▶ Source data
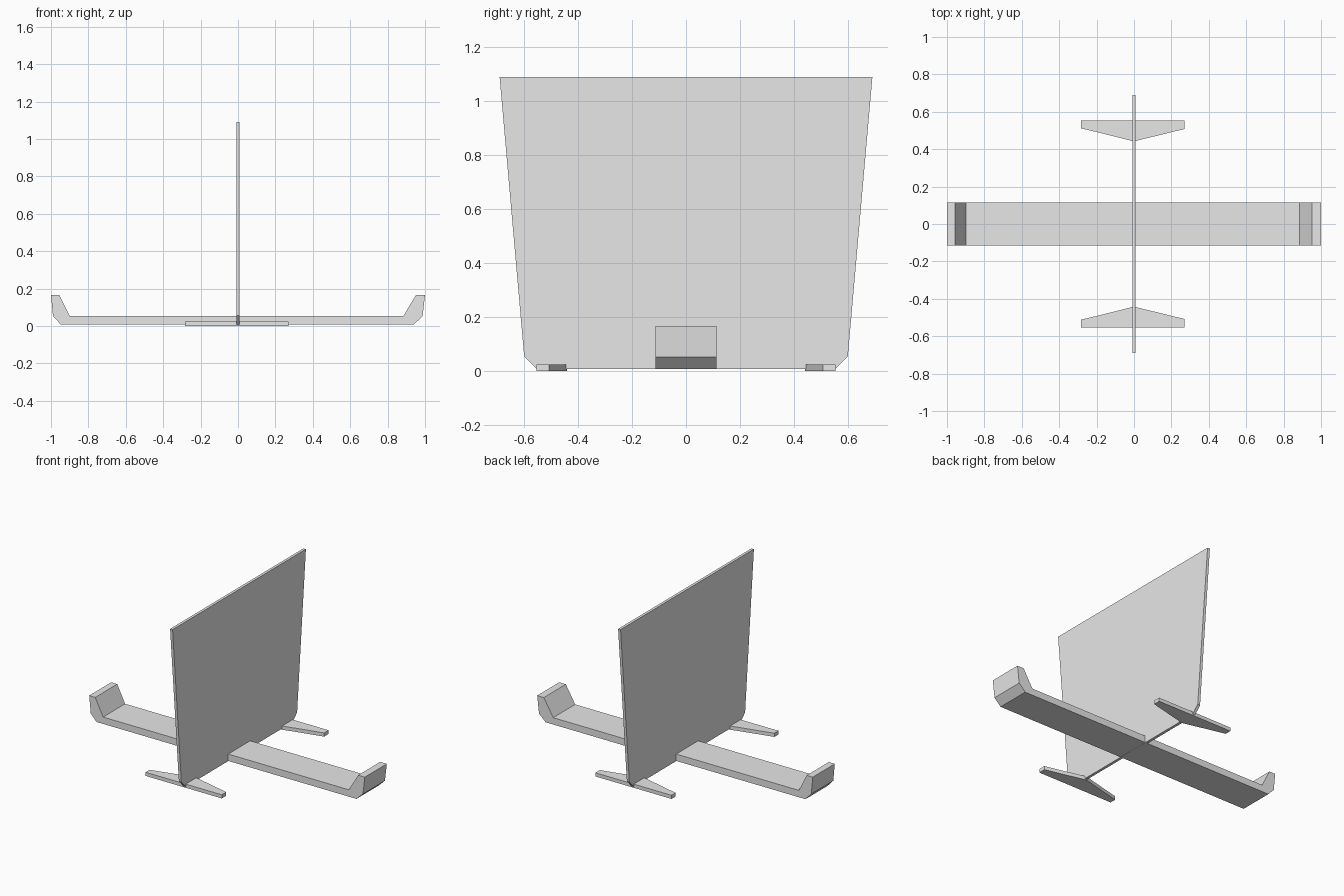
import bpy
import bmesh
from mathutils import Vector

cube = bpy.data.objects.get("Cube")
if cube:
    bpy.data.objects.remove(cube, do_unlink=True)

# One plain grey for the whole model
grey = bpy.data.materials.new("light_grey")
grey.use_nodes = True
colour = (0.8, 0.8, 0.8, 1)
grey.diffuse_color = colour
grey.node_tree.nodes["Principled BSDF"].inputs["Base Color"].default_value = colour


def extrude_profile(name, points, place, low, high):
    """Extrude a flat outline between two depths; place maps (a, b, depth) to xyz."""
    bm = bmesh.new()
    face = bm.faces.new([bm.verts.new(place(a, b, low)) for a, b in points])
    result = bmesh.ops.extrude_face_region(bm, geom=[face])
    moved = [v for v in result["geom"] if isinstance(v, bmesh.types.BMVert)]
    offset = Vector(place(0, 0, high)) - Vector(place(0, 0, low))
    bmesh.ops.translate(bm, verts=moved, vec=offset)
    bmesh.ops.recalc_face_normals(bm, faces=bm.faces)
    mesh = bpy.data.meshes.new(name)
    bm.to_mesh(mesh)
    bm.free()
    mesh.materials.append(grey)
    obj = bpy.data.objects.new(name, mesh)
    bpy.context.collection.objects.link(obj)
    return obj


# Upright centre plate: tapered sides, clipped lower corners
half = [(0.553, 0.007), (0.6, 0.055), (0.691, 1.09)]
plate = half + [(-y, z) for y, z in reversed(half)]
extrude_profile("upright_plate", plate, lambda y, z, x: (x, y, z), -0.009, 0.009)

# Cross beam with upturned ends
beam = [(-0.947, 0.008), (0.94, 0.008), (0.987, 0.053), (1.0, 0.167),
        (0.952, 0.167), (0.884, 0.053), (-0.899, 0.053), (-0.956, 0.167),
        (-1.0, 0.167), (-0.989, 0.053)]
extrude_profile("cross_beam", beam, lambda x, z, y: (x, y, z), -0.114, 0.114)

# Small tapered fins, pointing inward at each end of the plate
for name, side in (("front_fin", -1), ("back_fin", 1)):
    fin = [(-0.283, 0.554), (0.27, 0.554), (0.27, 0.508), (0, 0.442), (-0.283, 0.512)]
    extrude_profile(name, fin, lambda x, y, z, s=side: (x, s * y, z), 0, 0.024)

...

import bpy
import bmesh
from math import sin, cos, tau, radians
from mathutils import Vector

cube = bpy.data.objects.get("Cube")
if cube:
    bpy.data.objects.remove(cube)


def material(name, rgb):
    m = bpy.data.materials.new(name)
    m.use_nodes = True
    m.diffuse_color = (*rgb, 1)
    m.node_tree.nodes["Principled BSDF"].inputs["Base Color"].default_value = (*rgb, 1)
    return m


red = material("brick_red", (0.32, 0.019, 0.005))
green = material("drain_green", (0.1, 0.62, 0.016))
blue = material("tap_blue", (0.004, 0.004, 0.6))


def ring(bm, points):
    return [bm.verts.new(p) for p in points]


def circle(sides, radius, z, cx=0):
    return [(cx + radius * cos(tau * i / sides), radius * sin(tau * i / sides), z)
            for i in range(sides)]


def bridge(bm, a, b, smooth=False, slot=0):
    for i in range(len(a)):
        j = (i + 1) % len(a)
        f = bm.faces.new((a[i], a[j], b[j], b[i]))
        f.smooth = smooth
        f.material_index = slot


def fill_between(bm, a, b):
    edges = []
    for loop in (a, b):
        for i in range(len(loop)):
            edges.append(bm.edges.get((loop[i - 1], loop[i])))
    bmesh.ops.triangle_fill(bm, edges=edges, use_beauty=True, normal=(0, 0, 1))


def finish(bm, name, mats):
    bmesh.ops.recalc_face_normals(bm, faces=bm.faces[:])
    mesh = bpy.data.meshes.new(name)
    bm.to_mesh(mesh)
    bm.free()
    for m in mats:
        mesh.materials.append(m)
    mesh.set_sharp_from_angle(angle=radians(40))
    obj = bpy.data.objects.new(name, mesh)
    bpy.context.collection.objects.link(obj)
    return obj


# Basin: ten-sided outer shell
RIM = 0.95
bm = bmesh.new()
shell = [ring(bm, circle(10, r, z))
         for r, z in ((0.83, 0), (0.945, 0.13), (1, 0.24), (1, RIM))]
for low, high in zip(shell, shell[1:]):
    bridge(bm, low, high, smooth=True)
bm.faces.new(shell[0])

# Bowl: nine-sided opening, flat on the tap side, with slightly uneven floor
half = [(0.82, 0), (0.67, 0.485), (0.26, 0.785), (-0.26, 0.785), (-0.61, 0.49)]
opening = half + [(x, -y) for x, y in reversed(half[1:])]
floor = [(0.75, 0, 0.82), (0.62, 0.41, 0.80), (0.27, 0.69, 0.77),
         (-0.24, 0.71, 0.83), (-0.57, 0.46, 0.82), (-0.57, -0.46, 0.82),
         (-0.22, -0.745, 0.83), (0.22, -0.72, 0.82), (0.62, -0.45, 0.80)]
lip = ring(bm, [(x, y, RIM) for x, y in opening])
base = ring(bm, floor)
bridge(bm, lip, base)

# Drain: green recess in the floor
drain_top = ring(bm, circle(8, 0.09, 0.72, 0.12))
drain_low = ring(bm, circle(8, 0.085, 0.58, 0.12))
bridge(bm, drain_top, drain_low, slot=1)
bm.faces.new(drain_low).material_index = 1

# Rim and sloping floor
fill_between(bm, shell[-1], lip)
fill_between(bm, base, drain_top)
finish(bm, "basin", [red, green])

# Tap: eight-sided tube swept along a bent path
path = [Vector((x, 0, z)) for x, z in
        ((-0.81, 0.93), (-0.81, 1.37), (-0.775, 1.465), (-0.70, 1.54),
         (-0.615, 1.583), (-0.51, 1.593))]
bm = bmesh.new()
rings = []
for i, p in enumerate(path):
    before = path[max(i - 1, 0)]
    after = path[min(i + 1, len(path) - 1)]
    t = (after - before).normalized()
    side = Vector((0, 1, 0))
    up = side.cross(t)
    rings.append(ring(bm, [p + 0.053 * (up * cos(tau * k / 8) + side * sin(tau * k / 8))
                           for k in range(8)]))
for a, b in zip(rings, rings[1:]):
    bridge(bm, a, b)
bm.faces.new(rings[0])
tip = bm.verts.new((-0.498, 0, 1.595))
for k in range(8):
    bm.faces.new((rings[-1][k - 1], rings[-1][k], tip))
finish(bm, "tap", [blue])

--

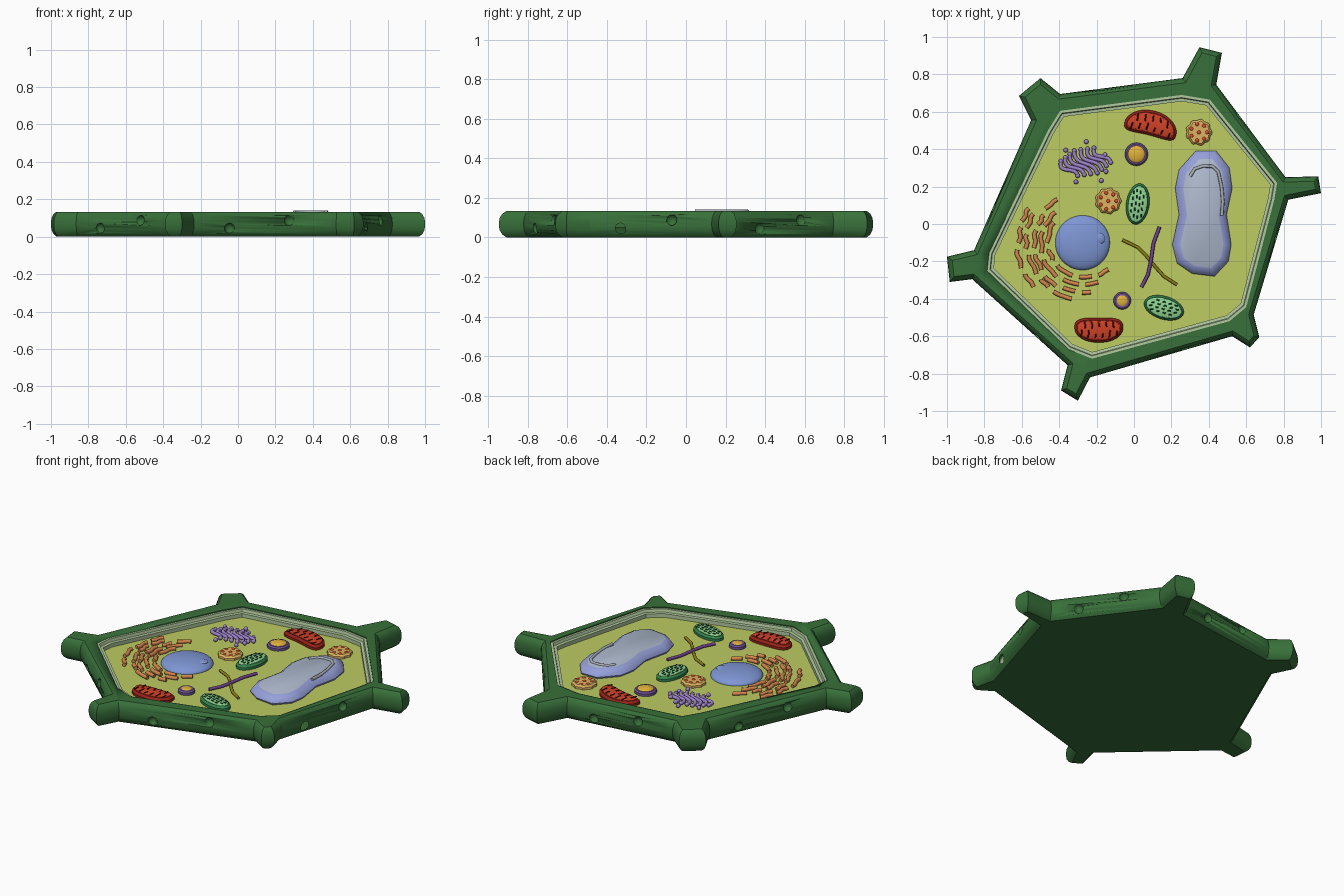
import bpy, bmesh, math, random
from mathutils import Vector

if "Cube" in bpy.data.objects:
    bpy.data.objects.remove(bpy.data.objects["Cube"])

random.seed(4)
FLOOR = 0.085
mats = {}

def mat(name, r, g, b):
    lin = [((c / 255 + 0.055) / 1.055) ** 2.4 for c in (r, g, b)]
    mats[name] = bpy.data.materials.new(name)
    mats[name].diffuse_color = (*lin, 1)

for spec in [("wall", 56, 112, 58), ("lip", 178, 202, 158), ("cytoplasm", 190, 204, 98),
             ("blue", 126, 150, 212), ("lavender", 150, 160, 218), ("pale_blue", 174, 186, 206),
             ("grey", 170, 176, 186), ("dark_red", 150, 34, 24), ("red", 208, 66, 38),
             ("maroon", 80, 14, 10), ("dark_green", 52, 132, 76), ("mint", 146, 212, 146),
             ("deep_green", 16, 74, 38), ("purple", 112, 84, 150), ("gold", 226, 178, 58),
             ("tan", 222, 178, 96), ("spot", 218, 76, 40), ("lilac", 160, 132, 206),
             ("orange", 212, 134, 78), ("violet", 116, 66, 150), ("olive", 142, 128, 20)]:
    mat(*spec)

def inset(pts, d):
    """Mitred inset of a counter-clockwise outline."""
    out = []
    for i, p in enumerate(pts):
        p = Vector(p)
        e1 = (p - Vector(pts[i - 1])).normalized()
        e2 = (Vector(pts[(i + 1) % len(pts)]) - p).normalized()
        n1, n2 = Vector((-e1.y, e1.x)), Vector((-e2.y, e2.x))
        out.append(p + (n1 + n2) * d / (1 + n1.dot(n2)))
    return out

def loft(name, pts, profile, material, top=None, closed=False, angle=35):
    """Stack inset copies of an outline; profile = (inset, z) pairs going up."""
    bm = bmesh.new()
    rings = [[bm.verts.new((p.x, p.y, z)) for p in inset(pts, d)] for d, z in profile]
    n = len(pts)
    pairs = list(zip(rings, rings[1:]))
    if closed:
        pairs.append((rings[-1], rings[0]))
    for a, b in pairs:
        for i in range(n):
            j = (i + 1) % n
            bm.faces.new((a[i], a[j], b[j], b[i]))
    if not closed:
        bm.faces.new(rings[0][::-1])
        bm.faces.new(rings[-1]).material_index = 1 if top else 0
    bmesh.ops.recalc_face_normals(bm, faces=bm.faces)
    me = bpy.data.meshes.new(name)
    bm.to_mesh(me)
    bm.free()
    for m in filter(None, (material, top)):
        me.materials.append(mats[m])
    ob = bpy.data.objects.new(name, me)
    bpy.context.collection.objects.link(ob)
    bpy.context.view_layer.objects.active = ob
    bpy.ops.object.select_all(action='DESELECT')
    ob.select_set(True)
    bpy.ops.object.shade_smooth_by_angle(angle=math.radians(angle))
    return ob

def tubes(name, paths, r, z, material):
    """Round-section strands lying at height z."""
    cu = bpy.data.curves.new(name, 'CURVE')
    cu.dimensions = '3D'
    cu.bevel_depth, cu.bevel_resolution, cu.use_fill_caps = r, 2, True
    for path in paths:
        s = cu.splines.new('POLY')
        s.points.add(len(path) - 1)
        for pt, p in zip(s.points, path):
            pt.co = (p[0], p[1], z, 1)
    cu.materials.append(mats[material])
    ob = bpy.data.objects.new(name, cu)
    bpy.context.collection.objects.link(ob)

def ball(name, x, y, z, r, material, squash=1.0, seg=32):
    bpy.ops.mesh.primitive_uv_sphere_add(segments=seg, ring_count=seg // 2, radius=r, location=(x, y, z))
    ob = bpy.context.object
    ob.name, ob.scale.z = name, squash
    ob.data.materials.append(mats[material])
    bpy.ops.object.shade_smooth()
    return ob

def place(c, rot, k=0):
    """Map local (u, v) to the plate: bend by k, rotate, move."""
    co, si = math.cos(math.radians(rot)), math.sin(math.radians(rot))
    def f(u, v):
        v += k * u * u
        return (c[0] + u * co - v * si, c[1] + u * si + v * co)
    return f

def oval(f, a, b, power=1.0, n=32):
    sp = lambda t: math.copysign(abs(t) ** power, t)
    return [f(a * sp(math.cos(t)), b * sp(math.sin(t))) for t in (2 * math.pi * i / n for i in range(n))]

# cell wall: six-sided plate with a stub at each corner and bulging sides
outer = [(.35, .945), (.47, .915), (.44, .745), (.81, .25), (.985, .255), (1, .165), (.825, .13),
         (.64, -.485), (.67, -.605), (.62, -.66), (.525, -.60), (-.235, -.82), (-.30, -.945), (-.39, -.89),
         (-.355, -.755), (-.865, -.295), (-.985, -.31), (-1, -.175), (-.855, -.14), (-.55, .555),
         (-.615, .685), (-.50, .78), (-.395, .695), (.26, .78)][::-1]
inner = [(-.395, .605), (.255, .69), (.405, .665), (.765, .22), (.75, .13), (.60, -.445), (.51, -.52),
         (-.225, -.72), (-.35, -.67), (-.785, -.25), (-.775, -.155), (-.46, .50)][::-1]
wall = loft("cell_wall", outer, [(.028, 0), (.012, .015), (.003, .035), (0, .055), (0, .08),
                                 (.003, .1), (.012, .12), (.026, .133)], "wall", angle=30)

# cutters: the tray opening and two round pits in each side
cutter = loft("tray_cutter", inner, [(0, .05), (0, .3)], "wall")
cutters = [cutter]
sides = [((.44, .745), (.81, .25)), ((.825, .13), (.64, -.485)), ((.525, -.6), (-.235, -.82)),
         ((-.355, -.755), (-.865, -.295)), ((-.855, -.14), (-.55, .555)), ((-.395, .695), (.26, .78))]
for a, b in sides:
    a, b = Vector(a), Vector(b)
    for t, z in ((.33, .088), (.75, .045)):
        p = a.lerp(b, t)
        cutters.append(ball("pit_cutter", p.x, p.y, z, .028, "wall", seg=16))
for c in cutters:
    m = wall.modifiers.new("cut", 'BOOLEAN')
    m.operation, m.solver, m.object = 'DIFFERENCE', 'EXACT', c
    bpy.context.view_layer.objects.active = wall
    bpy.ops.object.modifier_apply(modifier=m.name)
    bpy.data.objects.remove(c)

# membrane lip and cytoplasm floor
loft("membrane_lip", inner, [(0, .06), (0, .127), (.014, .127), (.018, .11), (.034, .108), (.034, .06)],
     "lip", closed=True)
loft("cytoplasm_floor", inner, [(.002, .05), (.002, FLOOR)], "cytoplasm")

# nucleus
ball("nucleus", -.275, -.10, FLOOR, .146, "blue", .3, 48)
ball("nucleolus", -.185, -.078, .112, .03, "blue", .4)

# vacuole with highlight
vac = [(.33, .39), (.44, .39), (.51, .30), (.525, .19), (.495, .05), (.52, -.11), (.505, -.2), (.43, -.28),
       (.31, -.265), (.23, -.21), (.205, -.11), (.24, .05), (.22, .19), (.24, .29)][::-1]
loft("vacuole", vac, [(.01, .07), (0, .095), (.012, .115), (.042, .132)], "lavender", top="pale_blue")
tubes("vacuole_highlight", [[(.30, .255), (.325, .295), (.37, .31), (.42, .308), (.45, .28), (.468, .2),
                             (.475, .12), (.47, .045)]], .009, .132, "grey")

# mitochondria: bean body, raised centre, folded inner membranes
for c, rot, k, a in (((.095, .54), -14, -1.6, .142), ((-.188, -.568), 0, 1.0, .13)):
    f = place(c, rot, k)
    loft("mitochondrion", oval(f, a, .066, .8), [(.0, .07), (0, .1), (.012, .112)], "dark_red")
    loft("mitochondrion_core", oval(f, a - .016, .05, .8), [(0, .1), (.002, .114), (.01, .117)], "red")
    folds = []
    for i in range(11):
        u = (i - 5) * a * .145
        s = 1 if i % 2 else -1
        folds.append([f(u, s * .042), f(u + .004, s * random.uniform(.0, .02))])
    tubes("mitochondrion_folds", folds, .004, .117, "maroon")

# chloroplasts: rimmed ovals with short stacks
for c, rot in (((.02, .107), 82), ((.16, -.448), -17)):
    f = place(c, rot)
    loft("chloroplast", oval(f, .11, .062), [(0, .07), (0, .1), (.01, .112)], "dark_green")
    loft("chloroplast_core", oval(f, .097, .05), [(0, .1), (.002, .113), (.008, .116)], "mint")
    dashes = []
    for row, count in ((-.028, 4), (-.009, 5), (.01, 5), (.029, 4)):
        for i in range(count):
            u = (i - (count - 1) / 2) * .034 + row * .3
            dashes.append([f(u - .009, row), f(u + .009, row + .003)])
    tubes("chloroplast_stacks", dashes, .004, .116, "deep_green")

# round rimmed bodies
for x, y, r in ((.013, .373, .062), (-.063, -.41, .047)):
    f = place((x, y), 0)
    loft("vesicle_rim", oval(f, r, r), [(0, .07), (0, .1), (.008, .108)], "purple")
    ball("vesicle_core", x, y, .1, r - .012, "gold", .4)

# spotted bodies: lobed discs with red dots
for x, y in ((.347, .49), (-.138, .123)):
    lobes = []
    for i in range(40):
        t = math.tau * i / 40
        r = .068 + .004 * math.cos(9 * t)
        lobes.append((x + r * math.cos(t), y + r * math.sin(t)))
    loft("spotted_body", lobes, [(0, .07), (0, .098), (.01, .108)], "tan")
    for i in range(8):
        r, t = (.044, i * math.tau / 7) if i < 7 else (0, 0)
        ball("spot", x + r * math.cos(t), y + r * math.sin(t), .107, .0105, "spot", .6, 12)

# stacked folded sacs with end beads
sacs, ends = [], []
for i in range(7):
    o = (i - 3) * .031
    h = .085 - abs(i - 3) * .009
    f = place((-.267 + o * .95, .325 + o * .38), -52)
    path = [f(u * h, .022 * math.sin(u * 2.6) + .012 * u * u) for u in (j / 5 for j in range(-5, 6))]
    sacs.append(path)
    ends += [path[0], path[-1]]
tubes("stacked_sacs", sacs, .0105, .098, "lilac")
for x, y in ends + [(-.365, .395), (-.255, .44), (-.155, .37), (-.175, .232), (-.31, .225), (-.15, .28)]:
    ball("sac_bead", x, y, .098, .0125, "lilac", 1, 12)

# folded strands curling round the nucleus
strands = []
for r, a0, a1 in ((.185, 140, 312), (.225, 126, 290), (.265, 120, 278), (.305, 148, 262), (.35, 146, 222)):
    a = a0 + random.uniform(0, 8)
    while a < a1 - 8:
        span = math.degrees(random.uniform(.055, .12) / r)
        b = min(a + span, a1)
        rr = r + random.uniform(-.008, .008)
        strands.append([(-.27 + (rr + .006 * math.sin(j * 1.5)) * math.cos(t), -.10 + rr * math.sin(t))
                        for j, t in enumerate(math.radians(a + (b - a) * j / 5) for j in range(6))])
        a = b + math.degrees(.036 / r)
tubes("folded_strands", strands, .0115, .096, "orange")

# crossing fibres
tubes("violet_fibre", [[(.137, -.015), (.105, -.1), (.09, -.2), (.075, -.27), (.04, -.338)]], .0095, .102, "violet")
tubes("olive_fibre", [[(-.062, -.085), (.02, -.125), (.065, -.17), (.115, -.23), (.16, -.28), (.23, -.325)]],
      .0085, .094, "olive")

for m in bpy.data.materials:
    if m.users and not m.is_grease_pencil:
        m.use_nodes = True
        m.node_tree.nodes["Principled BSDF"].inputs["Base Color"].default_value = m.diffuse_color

▶ What to do
Please reproduce, exactly as they appear above, the lines from the line containing "cu.bevel_depth, cu.bevel_resolution, cu.use_fill_caps" up to and including the line containing "# cell wall: six-sided".

▶ Task result
    cu.bevel_depth, cu.bevel_resolution, cu.use_fill_caps = r, 2, True
    for path in paths:
        s = cu.splines.new('POLY')
        s.points.add(len(path) - 1)
        for pt, p in zip(s.points, path):
            pt.co = (p[0], p[1], z, 1)
    cu.materials.append(mats[material])
    ob = bpy.data.objects.new(name, cu)
    bpy.context.collection.objects.link(ob)

def ball(name, x, y, z, r, material, squash=1.0, seg=32):
    bpy.ops.mesh.primitive_uv_sphere_add(segments=seg, ring_count=seg // 2, radius=r, location=(x, y, z))
    ob = bpy.context.object
    ob.name, ob.scale.z = name, squash
    ob.data.materials.append(mats[material])
    bpy.ops.object.shade_smooth()
    return ob

def place(c, rot, k=0):
    """Map local (u, v) to the plate: bend by k, rotate, move."""
    co, si = math.cos(math.radians(rot)), math.sin(math.radians(rot))
    def f(u, v):
        v += k * u * u
        return (c[0] + u * co - v * si, c[1] + u * si + v * co)
    return f

def oval(f, a, b, power=1.0, n=32):
    sp = lambda t: math.copysign(abs(t) ** power, t)
    return [f(a * sp(math.cos(t)), b * sp(math.sin(t))) for t in (2 * math.pi * i / n for i in range(n))]

# cell wall: six-sided plate with a stub at each corner and bulging sides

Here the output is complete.